The status of the elderly is a result of the views of several generations. Low wages combined with low social benefits add to the poverty of this generation of women. Equal rights legislation would help the situation of these women by adjusting the standards by which women are both held to and judged. The regulations that govern insurance companies do not fairly address the equality of women. Unequal insurance premiums and payments to women demonstrate the unfairness of the current system.

If women were truly equal, insurance standards would also be equal. The Social Security system that was founded in 1940 still bases its policy on the cross section of society during that time. Because of the inability for the system to adjust according to changing societal conditions it has now become unfair and needs to adjust to meet the needs of women. Discrimination due to sexual preference occurs in every aspect of life, yet is not something that is protected by an amendment to the Constitution. The basis for judgments on sexual orientation is based within ignorance and societal conditioning.

The arguments that are based on fact and supported by evidence are all strong and convincing. They use figures that portray a clear picture of the inequality that women must face in the workforce. Because of this factual basis the arguments for an Equal Rights Amendment are convincing. The opposite is true for the arguments that are supported by questionable evidence and opinion. By using figures that do not truly represent the workplace in today’s society, the argument is weakened.

The weakening of the argument is due mainly to the use of fallacies to influence the reader. Casual Oversimplification is used to classify the status of women in the workplace. The amount that women are paid in comparison to men is not further justified through an equal cross section and equal number of respondents. A percentage is being used to possibly compare two completely different cross sections. The use of a Faulty Analogy in regards to the availability of pensions for women also does little to help that argument.

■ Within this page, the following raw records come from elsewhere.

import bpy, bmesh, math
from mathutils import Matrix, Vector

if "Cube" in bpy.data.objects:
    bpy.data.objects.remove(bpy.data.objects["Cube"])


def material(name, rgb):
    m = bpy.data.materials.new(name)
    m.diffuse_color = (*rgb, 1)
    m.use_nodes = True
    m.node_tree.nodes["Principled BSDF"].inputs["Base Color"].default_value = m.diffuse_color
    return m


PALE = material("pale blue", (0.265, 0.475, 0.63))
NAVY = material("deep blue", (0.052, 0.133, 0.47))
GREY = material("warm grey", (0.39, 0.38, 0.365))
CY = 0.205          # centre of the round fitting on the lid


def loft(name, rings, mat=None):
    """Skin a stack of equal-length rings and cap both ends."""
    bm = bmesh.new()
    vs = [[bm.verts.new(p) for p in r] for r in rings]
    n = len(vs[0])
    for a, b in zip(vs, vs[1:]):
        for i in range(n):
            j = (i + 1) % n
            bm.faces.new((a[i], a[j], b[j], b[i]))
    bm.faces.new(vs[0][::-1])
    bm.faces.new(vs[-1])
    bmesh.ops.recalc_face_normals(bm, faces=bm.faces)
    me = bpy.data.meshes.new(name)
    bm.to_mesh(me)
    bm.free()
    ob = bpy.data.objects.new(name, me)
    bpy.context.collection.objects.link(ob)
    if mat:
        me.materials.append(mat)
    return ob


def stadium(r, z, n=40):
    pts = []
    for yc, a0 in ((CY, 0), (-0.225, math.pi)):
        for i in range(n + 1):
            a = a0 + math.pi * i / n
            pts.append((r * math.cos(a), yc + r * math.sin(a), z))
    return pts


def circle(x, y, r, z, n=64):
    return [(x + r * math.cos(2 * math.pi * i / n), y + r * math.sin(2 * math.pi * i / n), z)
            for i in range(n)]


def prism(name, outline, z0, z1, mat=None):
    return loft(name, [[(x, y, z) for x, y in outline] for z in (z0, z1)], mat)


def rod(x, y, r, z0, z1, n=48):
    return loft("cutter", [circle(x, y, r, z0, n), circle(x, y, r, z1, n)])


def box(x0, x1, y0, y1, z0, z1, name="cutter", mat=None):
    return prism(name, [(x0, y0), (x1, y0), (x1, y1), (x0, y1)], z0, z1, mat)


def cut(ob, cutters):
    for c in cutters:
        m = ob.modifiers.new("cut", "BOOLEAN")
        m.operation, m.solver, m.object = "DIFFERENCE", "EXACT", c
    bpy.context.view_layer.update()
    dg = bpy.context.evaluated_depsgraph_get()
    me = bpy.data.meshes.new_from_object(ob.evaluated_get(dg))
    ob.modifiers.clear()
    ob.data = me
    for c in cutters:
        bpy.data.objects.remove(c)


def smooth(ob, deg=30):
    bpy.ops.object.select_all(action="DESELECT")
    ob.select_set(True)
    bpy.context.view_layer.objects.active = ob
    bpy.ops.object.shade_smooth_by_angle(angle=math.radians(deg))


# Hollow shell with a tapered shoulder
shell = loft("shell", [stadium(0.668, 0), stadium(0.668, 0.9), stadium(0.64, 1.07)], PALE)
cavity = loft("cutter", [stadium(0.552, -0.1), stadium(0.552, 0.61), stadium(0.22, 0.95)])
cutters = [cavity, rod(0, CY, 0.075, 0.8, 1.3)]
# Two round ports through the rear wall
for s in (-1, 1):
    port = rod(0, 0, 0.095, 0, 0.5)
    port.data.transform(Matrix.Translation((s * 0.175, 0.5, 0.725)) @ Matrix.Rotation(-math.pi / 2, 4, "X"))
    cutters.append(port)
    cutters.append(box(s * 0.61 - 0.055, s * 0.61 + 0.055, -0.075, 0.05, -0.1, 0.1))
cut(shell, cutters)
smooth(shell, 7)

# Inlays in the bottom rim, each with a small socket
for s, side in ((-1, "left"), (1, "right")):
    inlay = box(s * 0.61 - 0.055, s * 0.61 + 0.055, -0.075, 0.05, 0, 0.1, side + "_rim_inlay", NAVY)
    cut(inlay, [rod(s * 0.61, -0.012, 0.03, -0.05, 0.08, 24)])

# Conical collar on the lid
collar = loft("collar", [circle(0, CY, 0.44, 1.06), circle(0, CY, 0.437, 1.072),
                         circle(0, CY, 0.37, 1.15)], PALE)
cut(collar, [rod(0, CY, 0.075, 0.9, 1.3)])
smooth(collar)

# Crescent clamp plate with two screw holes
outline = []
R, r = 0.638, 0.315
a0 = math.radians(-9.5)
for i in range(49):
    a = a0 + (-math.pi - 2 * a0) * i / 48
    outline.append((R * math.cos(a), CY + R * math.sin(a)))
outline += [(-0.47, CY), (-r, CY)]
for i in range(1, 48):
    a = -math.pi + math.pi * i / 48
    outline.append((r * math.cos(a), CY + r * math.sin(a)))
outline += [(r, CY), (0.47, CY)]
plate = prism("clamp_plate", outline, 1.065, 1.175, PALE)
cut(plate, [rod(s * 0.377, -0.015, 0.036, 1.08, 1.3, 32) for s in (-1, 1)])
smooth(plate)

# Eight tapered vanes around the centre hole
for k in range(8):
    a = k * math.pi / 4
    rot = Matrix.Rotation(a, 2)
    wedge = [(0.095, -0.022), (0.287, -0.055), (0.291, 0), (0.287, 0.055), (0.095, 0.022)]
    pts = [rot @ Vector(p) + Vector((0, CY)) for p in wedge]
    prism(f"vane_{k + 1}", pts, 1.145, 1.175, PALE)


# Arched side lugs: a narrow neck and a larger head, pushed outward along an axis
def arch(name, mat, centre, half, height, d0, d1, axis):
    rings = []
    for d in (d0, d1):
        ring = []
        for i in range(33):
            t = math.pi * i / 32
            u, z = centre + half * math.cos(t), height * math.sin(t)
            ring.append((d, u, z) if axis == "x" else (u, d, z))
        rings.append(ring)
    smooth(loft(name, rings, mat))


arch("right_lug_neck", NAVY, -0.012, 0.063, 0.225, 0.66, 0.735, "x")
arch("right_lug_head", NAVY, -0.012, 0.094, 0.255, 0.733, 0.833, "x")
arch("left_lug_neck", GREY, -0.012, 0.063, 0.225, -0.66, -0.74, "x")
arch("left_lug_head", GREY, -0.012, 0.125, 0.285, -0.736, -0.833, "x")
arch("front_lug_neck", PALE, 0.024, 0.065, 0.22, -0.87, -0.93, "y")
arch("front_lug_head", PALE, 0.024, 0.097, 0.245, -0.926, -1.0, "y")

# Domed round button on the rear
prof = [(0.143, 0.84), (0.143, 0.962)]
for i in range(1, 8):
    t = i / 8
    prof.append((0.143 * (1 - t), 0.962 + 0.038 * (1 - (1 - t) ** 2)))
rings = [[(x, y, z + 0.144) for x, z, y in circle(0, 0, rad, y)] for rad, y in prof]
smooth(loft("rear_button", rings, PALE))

The fact that women are only half as likely to receive a pension means little unless you also compare the types of jobs where the pension is offered. Comparing apples to oranges does little to help this argument. Finally the author goes so far as to employ an Argument by Innuendo. Appealing for the rights of a woman to control her body the author goes so far as to blame the high number of pregnancies on restrictive apportion legislation. The idea of mandatory pregnancy due to the restrictive ness of law is offensive. There is no cure for cancer and it would not be right to withhold treatment for this disease.

There is however a highly reliable means to avoid pregnancy..abstinence. The author attempts to use the results of irresponsibility to validate the cause for equal rights. By combining well founded arguments with those that are based on little except emotion the author goes far to argue for equal rights legislation. The collusion of facts with emotion makes the argument more personal to the reader. This mix tends to confuse the reader leading him or her toward the conclusion that the Equal Rights Amendment is not only needed but also long over due.